▶ [Input material]:
_ _ _ _
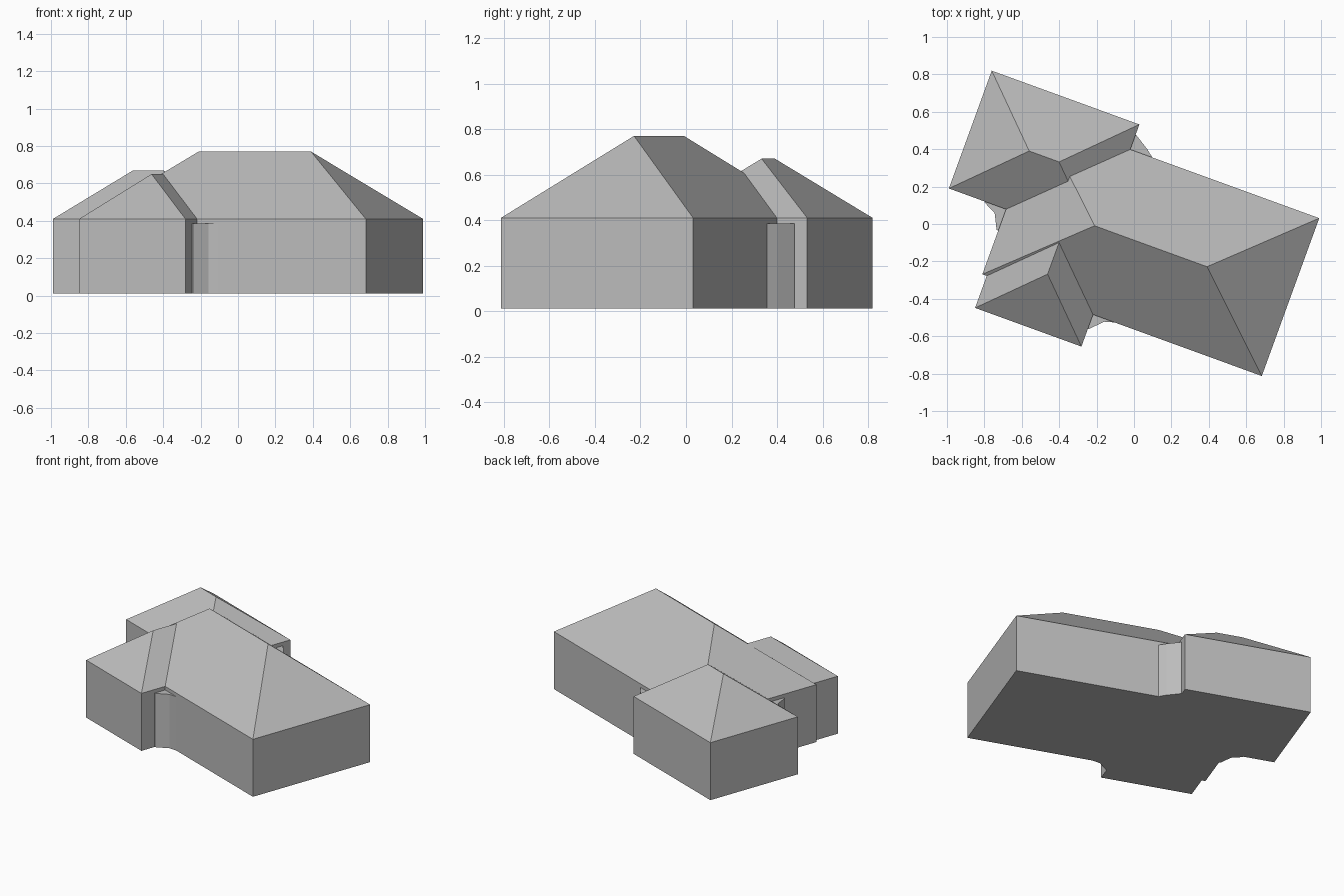
import bpy, bmesh
from math import radians
from mathutils import Matrix

if "Cube" in bpy.data.objects:
    bpy.data.objects.remove(bpy.data.objects["Cube"], do_unlink=True)

BASE, EAVE = 0.012, 0.41
TURN = Matrix.Rotation(radians(-20), 4, 'Z')

grey = bpy.data.materials.new("plain_grey")
grey.use_nodes = True
colour = (0.5, 0.5, 0.5, 1)
grey.diffuse_color = colour
bsdf = grey.node_tree.nodes["Principled BSDF"]
bsdf.inputs["Base Color"].default_value = colour
bsdf.inputs["Roughness"].default_value = 0.9


def finish(name, bm):
    """Turn the plan to the house's angle and make an object."""
    bmesh.ops.recalc_face_normals(bm, faces=bm.faces)
    bm.transform(TURN)
    mesh = bpy.data.meshes.new(name)
    bm.to_mesh(mesh)
    bm.free()
    mesh.materials.append(grey)
    ob = bpy.data.objects.new(name, mesh)
    bpy.context.collection.objects.link(ob)
    return ob


def prism(bm, plan, top):
    """Closed upright prism over a plan outline; returns its top corners."""
    low = [bm.verts.new((x, y, BASE)) for x, y in plan]
    high = [bm.verts.new((x, y, top)) for x, y in plan]
    bm.faces.new(low[::-1])
    for i in range(len(plan)):
        j = (i + 1) % len(plan)
        bm.faces.new((low[i], low[j], high[j], high[i]))
    return high


def hipped_block(name, x0, x1, y0, y1, ridge, inset):
    """Walls with a hipped roof, ridge along the longer side."""
    bm = bmesh.new()
    a, b, c, d = prism(bm, [(x0, y0), (x1, y0), (x1, y1), (x0, y1)], EAVE)
    cx, cy = (x0 + x1) / 2, (y0 + y1) / 2
    if x1 - x0 > y1 - y0:
        p = bm.verts.new((x0 + inset, cy, ridge))
        q = bm.verts.new((x1 - inset, cy, ridge))
        faces = ((a, b, q, p), (b, c, q), (c, d, p, q), (d, a, p))
    else:
        p = bm.verts.new((cx, y0 + inset, ridge))
        q = bm.verts.new((cx, y1 - inset, ridge))
        faces = ((a, b, p), (b, c, q, p), (c, d, q), (d, a, p, q))
    for f in faces:
        bm.faces.new(f)
    return finish(name, bm)


def corner_fill(name, plan):
    """Soft filled-in inner corner between two wings."""
    bm = bmesh.new()
    bm.faces.new(prism(bm, plan, 0.385))
    return finish(name, bm)


# Main body and the two wings
house = hipped_block("house", -0.67, 0.92, -0.53, 0.368, 0.77, 0.475)
parts = [
    hipped_block("back_wing", -0.995, -0.155, -0.16, 0.51, 0.67, 0.335),
    hipped_block("front_wing", -0.645, -0.04, -0.712, 0.08, 0.65, 0.302),
    # Inner corners
    corner_fill("front_corner", [(-0.08, -0.61), (-0.035, -0.61), (0.03, -0.545),
                                 (0.1, -0.525), (0.1, -0.45), (-0.08, -0.45)]),
    corner_fill("back_corner", [(-0.2, 0.3), (-0.02, 0.3), (-0.02, 0.36),
                                (-0.07, 0.4), (-0.15, 0.45), (-0.2, 0.45)]),
    corner_fill("side_corner", [(-0.79, -0.1), (-0.79, -0.165), (-0.72, -0.2),
                                (-0.68, -0.28), (-0.6, -0.3), (-0.6, -0.1)]),
]

# Merge everything into one shell
for part in parts:
    mod = house.modifiers.new("join_" + part.name, 'BOOLEAN')
    mod.operation = 'UNION'
    mod.solver = 'EXACT'
    mod.object = part
bpy.context.view_layer.update()
graph = bpy.context.evaluated_depsgraph_get()
merged = bpy.data.meshes.new_from_object(house.evaluated_get(graph))
house.modifiers.clear()
house.data = merged
house.data.materials.clear()
house.data.materials.append(grey)
for poly in house.data.polygons:
    poly.material_index = 0
for part in parts:
    bpy.data.objects.remove(part, do_unlink=True)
_ _ _ _
Reproduce all the material exactly, omitting images.

▶ [Task result]:
import bpy, bmesh
from math import radians
from mathutils import Matrix

if "Cube" in bpy.data.objects:
    bpy.data.objects.remove(bpy.data.objects["Cube"], do_unlink=True)

BASE, EAVE = 0.012, 0.41
TURN = Matrix.Rotation(radians(-20), 4, 'Z')

grey = bpy.data.materials.new("plain_grey")
grey.use_nodes = True
colour = (0.5, 0.5, 0.5, 1)
grey.diffuse_color = colour
bsdf = grey.node_tree.nodes["Principled BSDF"]
bsdf.inputs["Base Color"].default_value = colour
bsdf.inputs["Roughness"].default_value = 0.9


def finish(name, bm):
    """Turn the plan to the house's angle and make an object."""
    bmesh.ops.recalc_face_normals(bm, faces=bm.faces)
    bm.transform(TURN)
    mesh = bpy.data.meshes.new(name)
    bm.to_mesh(mesh)
    bm.free()
    mesh.materials.append(grey)
    ob = bpy.data.objects.new(name, mesh)
    bpy.context.collection.objects.link(ob)
    return ob


def prism(bm, plan, top):
    """Closed upright prism over a plan outline; returns its top corners."""
    low = [bm.verts.new((x, y, BASE)) for x, y in plan]
    high = [bm.verts.new((x, y, top)) for x, y in plan]
    bm.faces.new(low[::-1])
    for i in range(len(plan)):
        j = (i + 1) % len(plan)
        bm.faces.new((low[i], low[j], high[j], high[i]))
    return high


def hipped_block(name, x0, x1, y0, y1, ridge, inset):
    """Walls with a hipped roof, ridge along the longer side."""
    bm = bmesh.new()
    a, b, c, d = prism(bm, [(x0, y0), (x1, y0), (x1, y1), (x0, y1)], EAVE)
    cx, cy = (x0 + x1) / 2, (y0 + y1) / 2
    if x1 - x0 > y1 - y0:
        p = bm.verts.new((x0 + inset, cy, ridge))
        q = bm.verts.new((x1 - inset, cy, ridge))
        faces = ((a, b, q, p), (b, c, q), (c, d, p, q), (d, a, p))
    else:
        p = bm.verts.new((cx, y0 + inset, ridge))
        q = bm.verts.new((cx, y1 - inset, ridge))
        faces = ((a, b, p), (b, c, q, p), (c, d, q), (d, a, p, q))
    for f in faces:
        bm.faces.new(f)
    return finish(name, bm)


def corner_fill(name, plan):
    """Soft filled-in inner corner between two wings."""
    bm = bmesh.new()
    bm.faces.new(prism(bm, plan, 0.385))
    return finish(name, bm)


# Main body and the two wings
house = hipped_block("house", -0.67, 0.92, -0.53, 0.368, 0.77, 0.475)
parts = [
    hipped_block("back_wing", -0.995, -0.155, -0.16, 0.51, 0.67, 0.335),
    hipped_block("front_wing", -0.645, -0.04, -0.712, 0.08, 0.65, 0.302),
    # Inner corners
    corner_fill("front_corner", [(-0.08, -0.61), (-0.035, -0.61), (0.03, -0.545),
                                 (0.1, -0.525), (0.1, -0.45), (-0.08, -0.45)]),
    corner_fill("back_corner", [(-0.2, 0.3), (-0.02, 0.3), (-0.02, 0.36),
                                (-0.07, 0.4), (-0.15, 0.45), (-0.2, 0.45)]),
    corner_fill("side_corner", [(-0.79, -0.1), (-0.79, -0.165), (-0.72, -0.2),
                                (-0.68, -0.28), (-0.6, -0.3), (-0.6, -0.1)]),
]

# Merge everything into one shell
for part in parts:
    mod = house.modifiers.new("join_" + part.name, 'BOOLEAN')
    mod.operation = 'UNION'
    mod.solver = 'EXACT'
    mod.object = part
bpy.context.view_layer.update()
graph = bpy.context.evaluated_depsgraph_get()
merged = bpy.data.meshes.new_from_object(house.evaluated_get(graph))
house.modifiers.clear()
house.data = merged
house.data.materials.clear()
house.data.materials.append(grey)
for poly in house.data.polygons:
    poly.material_index = 0
for part in parts:
    bpy.data.objects.remove(part, do_unlink=True)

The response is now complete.